(Task requirements) Every line containing the string "head" is to be copied from the records.

(Plain-text document sources)

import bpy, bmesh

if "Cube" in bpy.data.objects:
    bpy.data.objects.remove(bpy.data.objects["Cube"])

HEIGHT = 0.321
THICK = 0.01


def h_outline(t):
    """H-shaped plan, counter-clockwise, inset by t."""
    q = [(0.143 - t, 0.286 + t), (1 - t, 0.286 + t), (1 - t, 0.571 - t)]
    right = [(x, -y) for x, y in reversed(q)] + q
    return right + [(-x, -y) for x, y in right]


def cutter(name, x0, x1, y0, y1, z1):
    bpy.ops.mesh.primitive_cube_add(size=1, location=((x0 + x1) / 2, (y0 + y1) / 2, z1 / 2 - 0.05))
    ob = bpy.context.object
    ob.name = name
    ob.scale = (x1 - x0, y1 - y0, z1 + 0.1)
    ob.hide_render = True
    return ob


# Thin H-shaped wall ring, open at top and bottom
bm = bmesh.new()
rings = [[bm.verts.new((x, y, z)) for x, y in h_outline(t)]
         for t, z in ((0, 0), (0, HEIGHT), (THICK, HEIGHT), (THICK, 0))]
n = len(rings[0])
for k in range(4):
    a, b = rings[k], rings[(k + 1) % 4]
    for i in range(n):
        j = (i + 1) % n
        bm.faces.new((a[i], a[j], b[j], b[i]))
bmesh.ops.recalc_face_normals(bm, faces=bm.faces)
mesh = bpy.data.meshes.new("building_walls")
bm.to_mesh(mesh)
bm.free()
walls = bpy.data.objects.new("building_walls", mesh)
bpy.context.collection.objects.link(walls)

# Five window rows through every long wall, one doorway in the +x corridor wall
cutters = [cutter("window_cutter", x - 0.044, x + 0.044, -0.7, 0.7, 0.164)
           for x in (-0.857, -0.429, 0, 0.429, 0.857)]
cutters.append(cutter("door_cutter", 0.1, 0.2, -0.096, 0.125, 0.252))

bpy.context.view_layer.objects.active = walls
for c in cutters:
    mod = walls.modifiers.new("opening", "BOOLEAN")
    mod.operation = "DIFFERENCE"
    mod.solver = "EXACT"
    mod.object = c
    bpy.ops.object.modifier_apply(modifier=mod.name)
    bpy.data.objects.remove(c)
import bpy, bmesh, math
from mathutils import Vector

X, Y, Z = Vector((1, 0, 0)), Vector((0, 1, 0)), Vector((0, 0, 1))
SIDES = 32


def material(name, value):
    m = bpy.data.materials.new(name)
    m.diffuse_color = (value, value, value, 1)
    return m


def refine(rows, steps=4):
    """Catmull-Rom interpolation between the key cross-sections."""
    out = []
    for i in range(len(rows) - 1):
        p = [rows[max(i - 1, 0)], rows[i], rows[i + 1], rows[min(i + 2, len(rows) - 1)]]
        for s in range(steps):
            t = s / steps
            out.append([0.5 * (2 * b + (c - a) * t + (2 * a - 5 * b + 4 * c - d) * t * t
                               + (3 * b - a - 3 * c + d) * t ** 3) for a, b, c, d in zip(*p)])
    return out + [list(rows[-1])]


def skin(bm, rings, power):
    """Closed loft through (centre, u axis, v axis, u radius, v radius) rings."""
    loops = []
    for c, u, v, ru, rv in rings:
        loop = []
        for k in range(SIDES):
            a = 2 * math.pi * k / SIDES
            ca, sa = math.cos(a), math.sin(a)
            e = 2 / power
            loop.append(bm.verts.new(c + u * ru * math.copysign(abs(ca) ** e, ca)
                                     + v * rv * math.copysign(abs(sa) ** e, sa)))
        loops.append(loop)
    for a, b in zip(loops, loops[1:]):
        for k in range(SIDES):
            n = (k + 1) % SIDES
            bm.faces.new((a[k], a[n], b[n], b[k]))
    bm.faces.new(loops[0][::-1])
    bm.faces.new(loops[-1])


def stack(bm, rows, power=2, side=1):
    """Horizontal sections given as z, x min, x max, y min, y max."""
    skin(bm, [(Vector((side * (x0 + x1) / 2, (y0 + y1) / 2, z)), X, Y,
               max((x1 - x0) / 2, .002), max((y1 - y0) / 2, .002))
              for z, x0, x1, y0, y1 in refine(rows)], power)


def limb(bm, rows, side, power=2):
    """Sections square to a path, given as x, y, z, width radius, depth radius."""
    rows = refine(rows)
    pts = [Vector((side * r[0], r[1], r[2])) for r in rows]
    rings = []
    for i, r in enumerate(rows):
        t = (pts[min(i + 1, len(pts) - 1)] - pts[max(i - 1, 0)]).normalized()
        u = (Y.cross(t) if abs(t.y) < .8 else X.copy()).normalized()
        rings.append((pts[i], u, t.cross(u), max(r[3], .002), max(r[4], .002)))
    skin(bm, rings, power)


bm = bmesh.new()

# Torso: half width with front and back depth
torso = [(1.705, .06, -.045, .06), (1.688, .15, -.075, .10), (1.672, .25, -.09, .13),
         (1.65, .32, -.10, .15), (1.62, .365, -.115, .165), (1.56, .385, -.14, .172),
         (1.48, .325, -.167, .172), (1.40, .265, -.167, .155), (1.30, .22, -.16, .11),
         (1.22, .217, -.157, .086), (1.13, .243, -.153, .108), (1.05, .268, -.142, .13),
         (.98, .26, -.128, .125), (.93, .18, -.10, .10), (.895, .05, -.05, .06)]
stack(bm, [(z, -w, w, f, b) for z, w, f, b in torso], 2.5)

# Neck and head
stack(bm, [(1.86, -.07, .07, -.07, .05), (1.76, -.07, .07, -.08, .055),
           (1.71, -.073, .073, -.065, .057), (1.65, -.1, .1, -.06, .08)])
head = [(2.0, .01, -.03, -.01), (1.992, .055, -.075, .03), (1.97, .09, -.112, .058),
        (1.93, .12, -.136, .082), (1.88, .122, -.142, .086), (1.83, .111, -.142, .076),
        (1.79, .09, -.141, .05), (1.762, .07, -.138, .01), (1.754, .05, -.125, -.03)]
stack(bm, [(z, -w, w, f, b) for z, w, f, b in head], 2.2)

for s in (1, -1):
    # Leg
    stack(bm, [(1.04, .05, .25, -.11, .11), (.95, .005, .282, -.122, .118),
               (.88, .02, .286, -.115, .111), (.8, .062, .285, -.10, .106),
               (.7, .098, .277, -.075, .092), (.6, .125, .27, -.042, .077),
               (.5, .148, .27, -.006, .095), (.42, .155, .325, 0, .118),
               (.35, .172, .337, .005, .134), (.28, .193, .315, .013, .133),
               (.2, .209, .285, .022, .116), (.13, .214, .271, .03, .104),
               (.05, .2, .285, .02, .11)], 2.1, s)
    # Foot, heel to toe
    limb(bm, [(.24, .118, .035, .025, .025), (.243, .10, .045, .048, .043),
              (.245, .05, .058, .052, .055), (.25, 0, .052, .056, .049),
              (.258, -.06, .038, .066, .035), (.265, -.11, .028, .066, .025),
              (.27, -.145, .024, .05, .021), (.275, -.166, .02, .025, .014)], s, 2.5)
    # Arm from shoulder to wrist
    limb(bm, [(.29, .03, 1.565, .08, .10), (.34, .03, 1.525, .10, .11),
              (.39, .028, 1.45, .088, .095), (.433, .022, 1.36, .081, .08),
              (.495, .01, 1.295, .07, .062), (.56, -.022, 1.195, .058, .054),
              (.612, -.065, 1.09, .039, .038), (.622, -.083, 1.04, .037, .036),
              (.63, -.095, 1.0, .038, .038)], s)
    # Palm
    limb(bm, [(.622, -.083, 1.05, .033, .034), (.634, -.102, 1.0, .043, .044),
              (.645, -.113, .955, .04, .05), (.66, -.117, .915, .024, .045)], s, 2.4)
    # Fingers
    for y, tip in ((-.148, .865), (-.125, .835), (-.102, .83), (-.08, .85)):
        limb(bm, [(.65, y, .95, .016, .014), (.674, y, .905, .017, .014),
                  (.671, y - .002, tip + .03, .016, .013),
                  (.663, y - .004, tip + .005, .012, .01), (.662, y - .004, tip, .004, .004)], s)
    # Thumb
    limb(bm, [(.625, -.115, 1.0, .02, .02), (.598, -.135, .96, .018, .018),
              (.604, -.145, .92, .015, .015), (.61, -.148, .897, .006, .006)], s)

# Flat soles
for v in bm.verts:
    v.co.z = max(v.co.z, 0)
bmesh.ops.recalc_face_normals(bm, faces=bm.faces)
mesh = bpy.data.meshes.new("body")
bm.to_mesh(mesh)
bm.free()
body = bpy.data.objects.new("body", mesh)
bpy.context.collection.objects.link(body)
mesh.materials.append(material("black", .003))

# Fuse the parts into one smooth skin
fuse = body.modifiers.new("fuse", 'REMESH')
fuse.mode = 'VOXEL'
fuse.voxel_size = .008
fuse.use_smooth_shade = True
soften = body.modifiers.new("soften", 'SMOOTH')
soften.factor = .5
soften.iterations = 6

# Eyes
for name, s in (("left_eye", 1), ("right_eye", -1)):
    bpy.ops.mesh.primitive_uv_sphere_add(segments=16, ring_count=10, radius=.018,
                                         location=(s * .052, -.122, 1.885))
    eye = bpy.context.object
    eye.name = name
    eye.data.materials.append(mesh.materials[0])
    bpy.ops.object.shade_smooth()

(Exercise result)
# Neck and head
head = [(2.0, .01, -.03, -.01), (1.992, .055, -.075, .03), (1.97, .09, -.112, .058),
stack(bm, [(z, -w, w, f, b) for z, w, f, b in head], 2.2)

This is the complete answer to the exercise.